Such is the case in “If Eyebrows Was a Man,” a story whose self-deprecating (and condescending) narrator falls for a Swedish artist, Gwynn, who seduces him and then ruthlessly leaves. Her desertion is spurred by her affection for Eyebrows, a deceased dog who proves to have been her one true love: “You’re just like Eyebrows…with your damaged sense of forever,” Gwynn tells our hero. She ditches him after a night filled with romance-novel-style drivel, and sweetly, the narrator, neither frog nor prince nor even dog, sounds surprised. Usurped by a dead dog, he becomes a sympathetic character in spite of his unapologetic quest for raw physical intimacy.

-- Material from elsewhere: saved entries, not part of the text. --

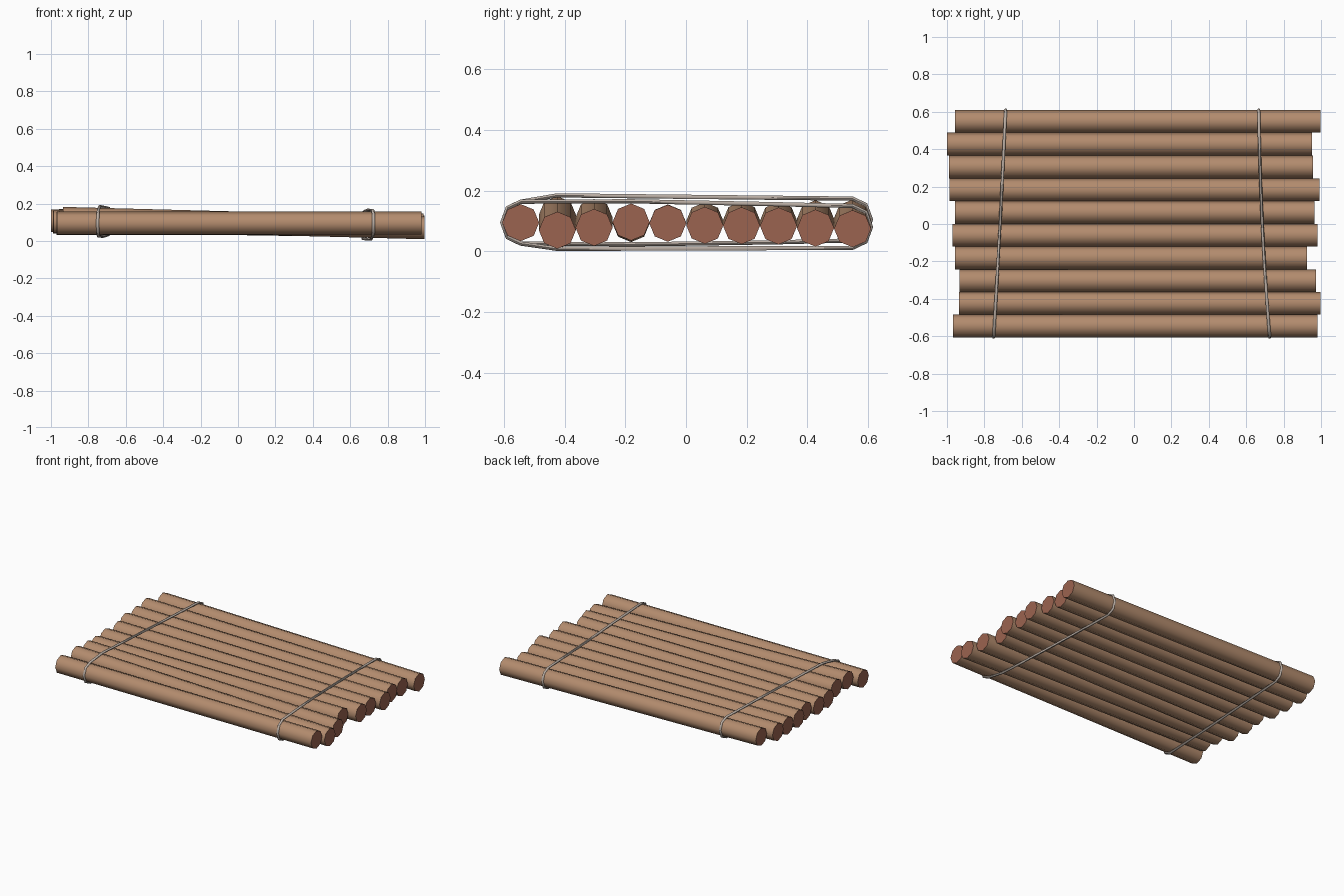
import bpy, bmesh, math
from mathutils import Vector, geometry

if "Cube" in bpy.data.objects:
    bpy.data.objects.remove(bpy.data.objects["Cube"])


def material(name, rgb):
    m = bpy.data.materials.new(name)
    m.diffuse_color = (*rgb, 1)
    m.use_nodes = True
    m.node_tree.nodes["Principled BSDF"].inputs["Base Color"].default_value = m.diffuse_color
    return m


bark = material("bark brown", (0.45, 0.26, 0.155))
cut_wood = material("cut wood red brown", (0.33, 0.125, 0.08))
rope_grey = material("rope grey", (0.50, 0.43, 0.38))


def ring(center, ry, rz, sides=8):
    return [center + Vector((0, ry * math.cos(i * math.tau / sides),
                             rz * math.sin(i * math.tau / sides)))
            for i in range(sides)]


def tube(name, rings, mats, closed):
    """Skin a list of vertex rings, capped at the ends unless closed."""
    bm = bmesh.new()
    vs = [[bm.verts.new(p) for p in r] for r in rings]
    n = len(vs[0])
    for k in range(len(vs) if closed else len(vs) - 1):
        a, b = vs[k], vs[(k + 1) % len(vs)]
        for i in range(n):
            j = (i + 1) % n
            bm.faces.new((a[i], a[j], b[j], b[i]))
    if not closed:
        for cap in (vs[0], vs[-1]):
            bm.faces.new(cap).material_index = 1
    bmesh.ops.recalc_face_normals(bm, faces=bm.faces[:])
    for f in bm.faces:
        f.smooth = True
    mesh = bpy.data.meshes.new(name)
    bm.to_mesh(mesh)
    bm.free()
    for m in mats:
        mesh.materials.append(m)
    mesh.set_sharp_from_angle(angle=math.radians(60))
    ob = bpy.data.objects.new(name, mesh)
    bpy.context.collection.objects.link(ob)
    return ob


# Logs: y, left x, right x, left z, right z
LOGS = [
    (-0.545, -0.968, 0.980, 0.095, 0.095),
    (-0.424, -0.936, 0.997, 0.121, 0.070),
    (-0.303, -0.933, 0.973, 0.112, 0.079),
    (-0.181, -0.958, 0.924, 0.092, 0.097),
    (-0.060, -0.970, 0.980, 0.094, 0.093),
    (0.062, -0.958, 0.965, 0.101, 0.086),
    (0.183, -0.987, 0.992, 0.103, 0.085),
    (0.305, -0.990, 0.957, 0.102, 0.084),
    (0.427, -1.000, 0.952, 0.108, 0.077),
    (0.549, -0.958, 0.996, 0.110, 0.075),
]
for k, (y, x0, x1, z0, z1) in enumerate(LOGS):
    tube(f"log_{k + 1}", [ring(Vector((x0, y, z0)), 0.061, 0.061),
                          ring(Vector((x1, y, z1)), 0.061, 0.061)],
         [bark, cut_wood], False)


# Ropes: each is a loop pulled tight around the logs (hull of their sections)
def rope(name, x_front, x_mid, x_back, r=0.008):
    def x_at(y):
        t = y / 0.6
        return x_mid + (x_back - x_front) / 2 * t + ((x_back + x_front) / 2 - x_mid) * t * t
    pts = []
    for y, x0, x1, z0, z1 in LOGS:
        z = z0 + (z1 - z0) * (x_at(y) - x0) / (x1 - x0)
        pts += [p.yz for p in ring(Vector((0, y, z)), 0.061, 0.069)]
    hull = [pts[i] for i in geometry.convex_hull_2d(pts)]
    path = []
    for a, b in zip(hull, hull[1:] + hull[:1]):
        steps = max(1, round((b - a).length / 0.15))
        for s in range(steps):
            p = a.lerp(b, s / steps)
            path.append(Vector((x_at(p.x), p.x, p.y)))
    rings = []
    for i, p in enumerate(path):
        d = (path[(i + 1) % len(path)] - path[i - 1]).normalized()
        u = (Vector((1, 0, 0)) - d * d.x).normalized()
        v = d.cross(u)
        rings.append([p + r * (u * math.cos(a * math.tau / 6) + v * math.sin(a * math.tau / 6))
                      for a in range(6)])
    tube(name, rings, [rope_grey], True)


rope("left_rope", -0.750, -0.716, -0.687)
rope("right_rope", 0.725, 0.686, 0.667)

The most evocative stories seem to have been borrowed from Wintner’s own family life. In the wonderful “Lower Case E’s,” a wry account of growing up with a Jewish mother and an Orthodox granny, the speaker equates piety with the accrual of points “scored by baking. More points are available by making the dough from scratch….More points are made by baking entirely too much, which can lead to a grand slam in the ninth….My Grandmother is a pro.” Even greater scoring opportunities lie in relation to health “since all illness was kept secret by the ill, this either to score points or at least to establish an excellent prospect for scoring—to actually die without the first complaint? Oy! The points!” In a more serious episode of the same tale, the hapless narrator is ostracized for killing Jesus. “That’s stupid,” the child reasons. “I’m only ten.” He turns to his faith in this moment of need, seeking solace and finding little. “If I’d have been black I would have known all along,” he finally posits, trying to justify the cruelty of a grade-school anti-Semite. It is such consistent, straightforward naivete, couched in irony, that manages to salvage what could otherwise be seen as unpalatable ramblings.
Hagan’s Trial requires a leap of faith by the reader, who must push bravely past the sepia-toned cover and the pretentious chapter divisions to find its entertaining cache of solipsistic anecdotes. Although Wintner’s random chronology results in a slight case of literary whiplash, his crisp satire is pleasingly tongue-in-cheek.